3. render object.

Technique 9

Instead of mapping, unmapping and using memcpy, this technique would use UpdateSubresources. To do this you would need a default and upload heap and copy between those. This is not viable when changing a buffer every frame so I won’t benchmark this.

Benchmark Results

Please note that the actual values don’t matter. The relative cost is what is important.

Hardware Specifications:

• Intel(R) Core(TM) i7-4790k CPU @ 4.00GHz

• 12.0 GB DDR3 1.333Mhz Ram

• NVIDIA Geforce GTX 970

The code I am benchmarking can be found here

Conclusion

Technique 1 vs 2

If we compare at the CPU Update (ms) bar’s we can see the cost of mapping and unmapping. This is quite an expensive operation as you can see and should be avoided if possible. Keep in mind to not exceed the reserved renaming memory.

The GPU and CPU render timings are within the error margin so we can’t deduce anything from that.

In a small game you should consider mapping and unmapping at the beginning of a scene or creation of the relevant object.

Technique 2 vs 4

Lets compare both the CPU Update (ms) and CPU Render (ms) bar’s. We can see a quite noticeable performance increase for both the render and update timings when using technique 4. This is not very surprising since we are modifying less objects and the render function suffers less cache misses.

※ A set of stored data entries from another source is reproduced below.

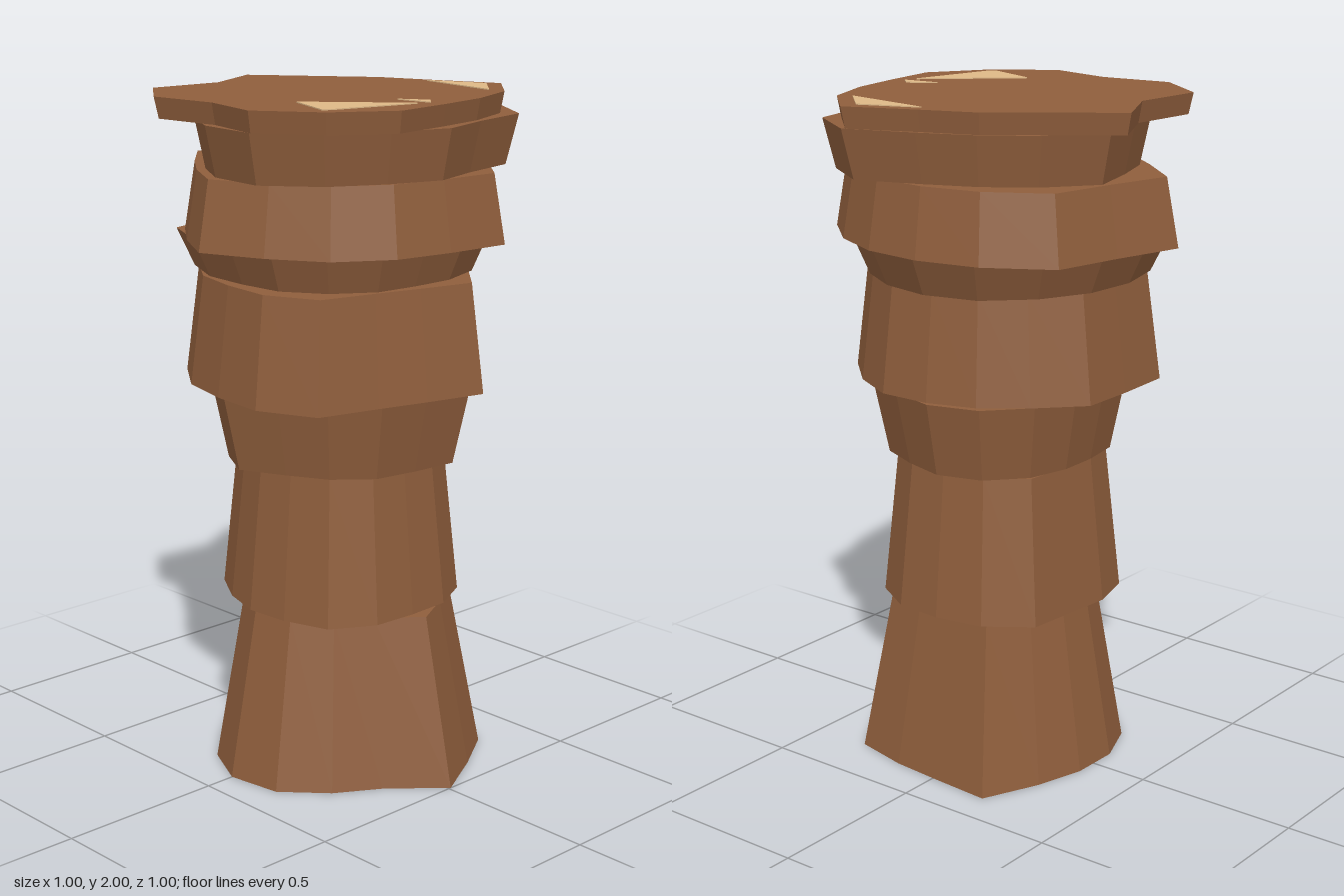
import * as THREE from 'three';

const SIDES = 15;
const CENTRE_X = 0.035;

// Upright prism on a shape drawn in x and -z; it widens from s0 at its foot to s1 at its head about the pillar's axis
function prism(shape, y0, y1, s0 = 1, s1 = 1) {
  const geo = new THREE.ExtrudeGeometry(shape, { depth: y1 - y0, bevelEnabled: false });
  geo.rotateX(-Math.PI / 2).translate(0, y0, 0);
  const p = geo.attributes.position;
  for (let i = 0; i < p.count; i++) {
    const s = THREE.MathUtils.mapLinear(p.getY(i), y0, y1, s0, s1);
    p.setX(i, CENTRE_X + (p.getX(i) - CENTRE_X) * s);
    p.setZ(i, p.getZ(i) * s);
  }
  geo.computeVertexNormals();
  return geo;
}

// Fifteen-sided outline with one radius per corner, in hundredths, turning from +x towards +z
function rockOutline(turn, radii) {
  return new THREE.Shape(radii.map((r, i) => {
    const a = THREE.MathUtils.degToRad(turn) + (i / SIDES) * Math.PI * 2;
    return new THREE.Vector2(CENTRE_X + (r / 100) * Math.cos(a), (-r / 100) * Math.sin(a));
  }));
}

export function createModel() {
  const rock = new THREE.MeshStandardMaterial({ color: 0x8f5e3c });
  rock.name = 'brownRock';
  const sand = new THREE.MeshStandardMaterial({ color: 0xdeb887 });
  sand.name = 'paleSand';

  const model = new THREE.Group();
  model.name = 'rockPillar';
  const add = (name, geo, mat) => {
    const mesh = new THREE.Mesh(geo, mat);
    mesh.name = name;
    model.add(mesh);
  };

  // Stacked rock layers, each set on the one before and turned a few degrees
  let y = 0;
  const layer = (name, top, s0, s1, turn, radii) => {
    add(name, prism(rockOutline(turn, radii), y, top, s0, s1), rock);
    y = top;
  };
  layer('baseRock', 0.505, 1, 0.77, -1, [46.5, 36, 37, 40.5, 41, 38.5, 37.5, 36.5, 36, 38, 45.5, 38, 38, 43, 41.5]);
  layer('lowerRock', 0.94, 1, 0.87, 1, [31.5, 34, 36, 33, 32.7, 33, 36, 34, 33, 38.5, 37, 35, 35.5, 35.5, 33.5]);
  layer('waistRock', 1.16, 0.88, 1, 1, [36, 37, 36, 35.5, 41, 38, 37, 33.5, 34, 37, 39, 38.5, 36, 38, 40.5]);
  layer('middleRock', 1.48, 1, 0.91, 3, [38, 38, 46.5, 45, 42, 44, 47, 41, 42, 37, 36.5, 37, 39.5, 41, 45.3]);
  layer('neckRock', 1.59, 0.89, 1, 1, [35, 37, 38, 39, 38.5, 43, 49, 46, 45, 45, 46, 44.5, 43, 43, 38]);
  layer('upperRock', 1.79, 1, 0.93, -1, [43.5, 44, 45, 45, 49.8, 45, 46, 55, 49, 53.5, 48.5, 45.5, 45, 46, 49.7]);
  layer('rimRock', 1.935, 0.93, 1, 1, [44.5, 43, 46, 49.5, 46, 42, 43, 42, 47.5, 43, 41, 42.5, 52, 51, 42.5]);
  layer('capSlab', 1.997, 0.975, 1, 0, [41.5, 48.3, 49.6, 51.4, 44.2, 53.5, 55, 43.7, 54.4, 43, 41.5, 42, 52.5, 46.8, 42]);

  // Thin pale flakes lying on the cap, as [x, z] corners
  const flakes = [
    [[0.005, -0.385], [0.185, -0.45], [0.3, -0.335]],
    [[0.29, 0.025], [0.37, -0.022], [0.405, 0.012]],
    [[0.15, 0.275], [0.395, 0.055], [0.34, 0.325], [0.325, 0.345]],
  ];
  flakes.forEach((corners, i) => {
    const shape = new THREE.Shape(corners.map(([x, z]) => new THREE.Vector2(x, -z)));
    add('sandFlake' + (i + 1), prism(shape, 1.995, 2), sand);
  });

  return model;
}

When comparing the GPU timings we can again see a big performance difference. This again is most likely due to the smaller amount of cache misses but this time on the GPU.

Technique 4 vs 6

The CPU and GPU timings are again within the error margin so lets skip those. The CPU update function however took slightly longer than technique 6. I have no idea why this is.

Even if technique 6 was faster than 4 in practice we probably would still see a performance decrease. To update the constant buffer in one call we first need to gather all the data. Depending on how the data is stored and gathered this can be very expensive and in my tests this was way to slow to be useful. But if you could write your application so that their would be no need to gather the data at once it might be faster IF technique 6 was faster than 4.

Technique 4 vs 8

Now since we are not using the update function for technique 8 we need to add the CPU update and render time to each other and compare that value to the CPU render timings of technique 8.

So technique 4 took 0.767234 ms and technique 8 0.678941. These values are really close to the error margin but we can assume that technique 8 is faster because it removes 1 for loop completely and is less subject able to cache misses.

Conclusion

Technique 8 is the fastest and should be quite easy to implement for most renderer architectures.

References

NVidia Developer Blog